Rendered images with source text |
=== Section Start ===
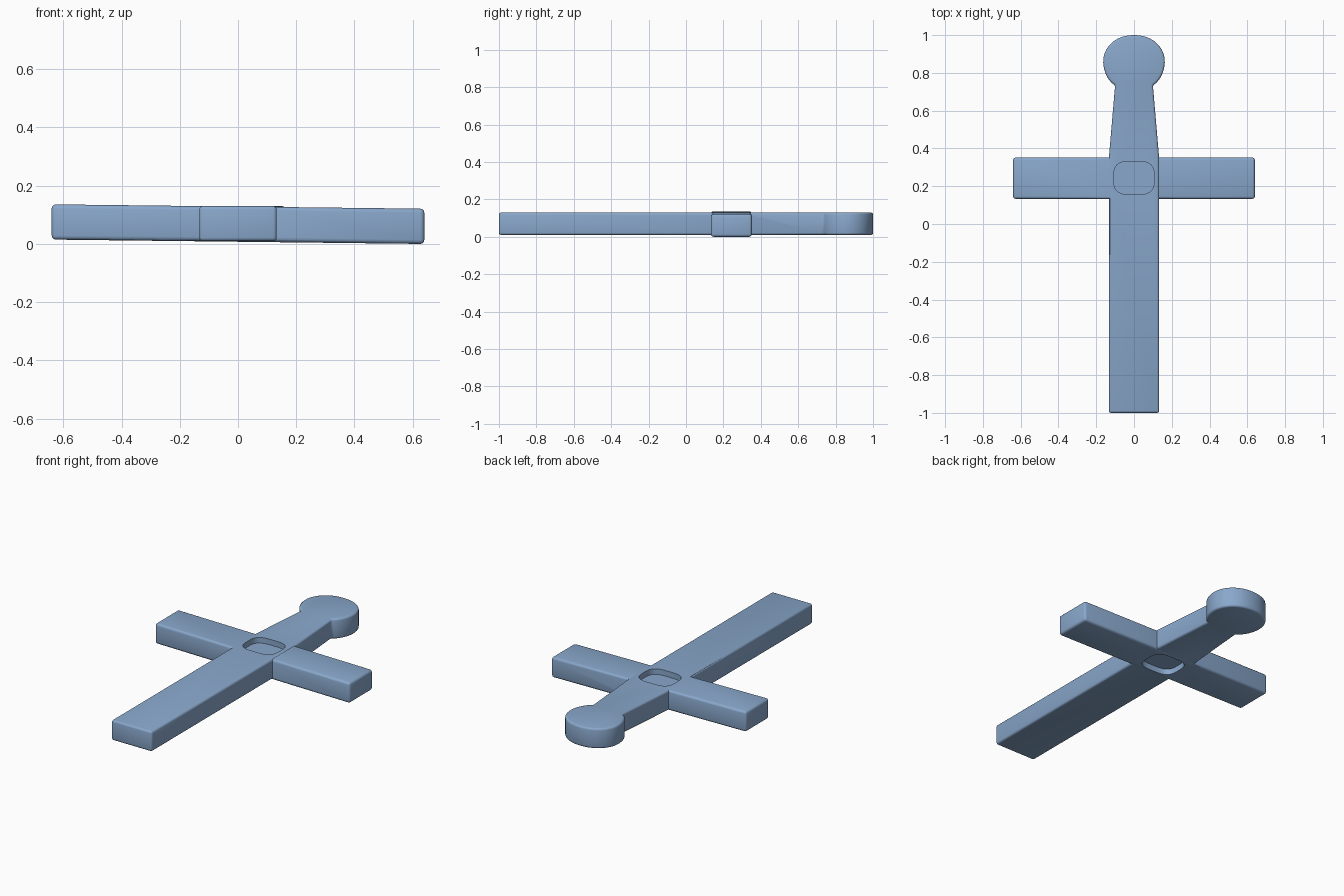
import bpy, bmesh, math

if "Cube" in bpy.data.objects:
    bpy.data.objects.remove(bpy.data.objects["Cube"])

blue = bpy.data.materials.new("steel blue")
blue.diffuse_color = (0.25, 0.39, 0.60, 1)
blue.use_nodes = True
blue.node_tree.nodes["Principled BSDF"].inputs["Base Color"].default_value = blue.diffuse_color


def prism(name, outline, z0, z1, bevel=0.0):
    """Extrude a counter-clockwise outline from z0 to z1, with rounded edges."""
    bm = bmesh.new()
    face = bm.faces.new([bm.verts.new((x, y, z0)) for x, y in outline])
    top = bmesh.ops.extrude_face_region(bm, geom=[face])["geom"]
    for v in top:
        if isinstance(v, bmesh.types.BMVert):
            v.co.z = z1
    bmesh.ops.recalc_face_normals(bm, faces=bm.faces)
    mesh = bpy.data.meshes.new(name)
    bm.to_mesh(mesh)
    bm.free()
    mesh.materials.append(blue)
    ob = bpy.data.objects.new(name, mesh)
    bpy.context.collection.objects.link(ob)
    if bevel:
        m = ob.modifiers.new("round", "BEVEL")
        m.width, m.segments = bevel, 3
        m.limit_method, m.angle_limit = "ANGLE", math.radians(35)
        apply(ob, m)
    return ob


def apply(ob, mod):
    bpy.context.view_layer.objects.active = ob
    bpy.ops.object.modifier_apply(modifier=mod.name)


def combine(ob, other, operation):
    m = ob.modifiers.new("join", "BOOLEAN")
    m.operation, m.solver, m.object = operation, "EXACT", other
    apply(ob, m)
    bpy.data.objects.remove(other)


# Long bar with tapered neck and round head
outline = [(-0.133, -1.0), (0.133, -1.0), (0.133, 0.35), (0.10, 0.735)]
for i in range(1, 40):
    a = math.radians(-52 + 284 * i / 40)
    s, c = math.sin(a), math.cos(a)
    ry = 0.14 if s > 0 else 0.16
    outline.append((0.163 * math.copysign(abs(c) ** 0.93, c), 0.86 + ry * s))
outline += [(-0.10, 0.735), (-0.133, 0.35)]
cross = prism("cross_body", outline, 0.01, 0.13, 0.012)

# Cross arm, tilted slightly down to the right
arm = prism("cross_arm", [(-0.64, 0.133), (0.64, 0.133), (0.64, 0.352), (-0.64, 0.352)],
            0.0075, 0.1285, 0.014)
for v in arm.data.vertices:
    v.co.z -= 0.0117 * v.co.x
combine(cross, arm, "UNION")

# Rounded recess on the top and the underside of the crossing
oval = []
for i in range(48):
    a = 2 * math.pi * i / 48
    s, c = math.sin(a), math.cos(a)
    oval.append((0.107 * math.copysign(abs(c) ** 0.6, c),
                 0.244 + 0.088 * math.copysign(abs(s) ** 0.6, s)))
for z0, z1 in ((0.097, 0.2), (-0.1, 0.042)):
    combine(cross, prism("recess_cutter", oval, z0, z1), "DIFFERENCE")

# Smooth shading with sharp edges kept
bpy.ops.object.select_all(action="DESELECT")
cross.select_set(True)
bpy.context.view_layer.objects.active = cross
bpy.ops.object.shade_smooth_by_angle(angle=math.radians(35))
=== Section End ===
EXERCISE |
With "blue" as the string to find, copy every line of the records that holds it.

OUTPUT FOR THIS TASK |
blue = bpy.data.materials.new("steel blue")
blue.diffuse_color = (0.25, 0.39, 0.60, 1)
blue.use_nodes = True
blue.node_tree.nodes["Principled BSDF"].inputs["Base Color"].default_value = blue.diffuse_color
    mesh.materials.append(blue)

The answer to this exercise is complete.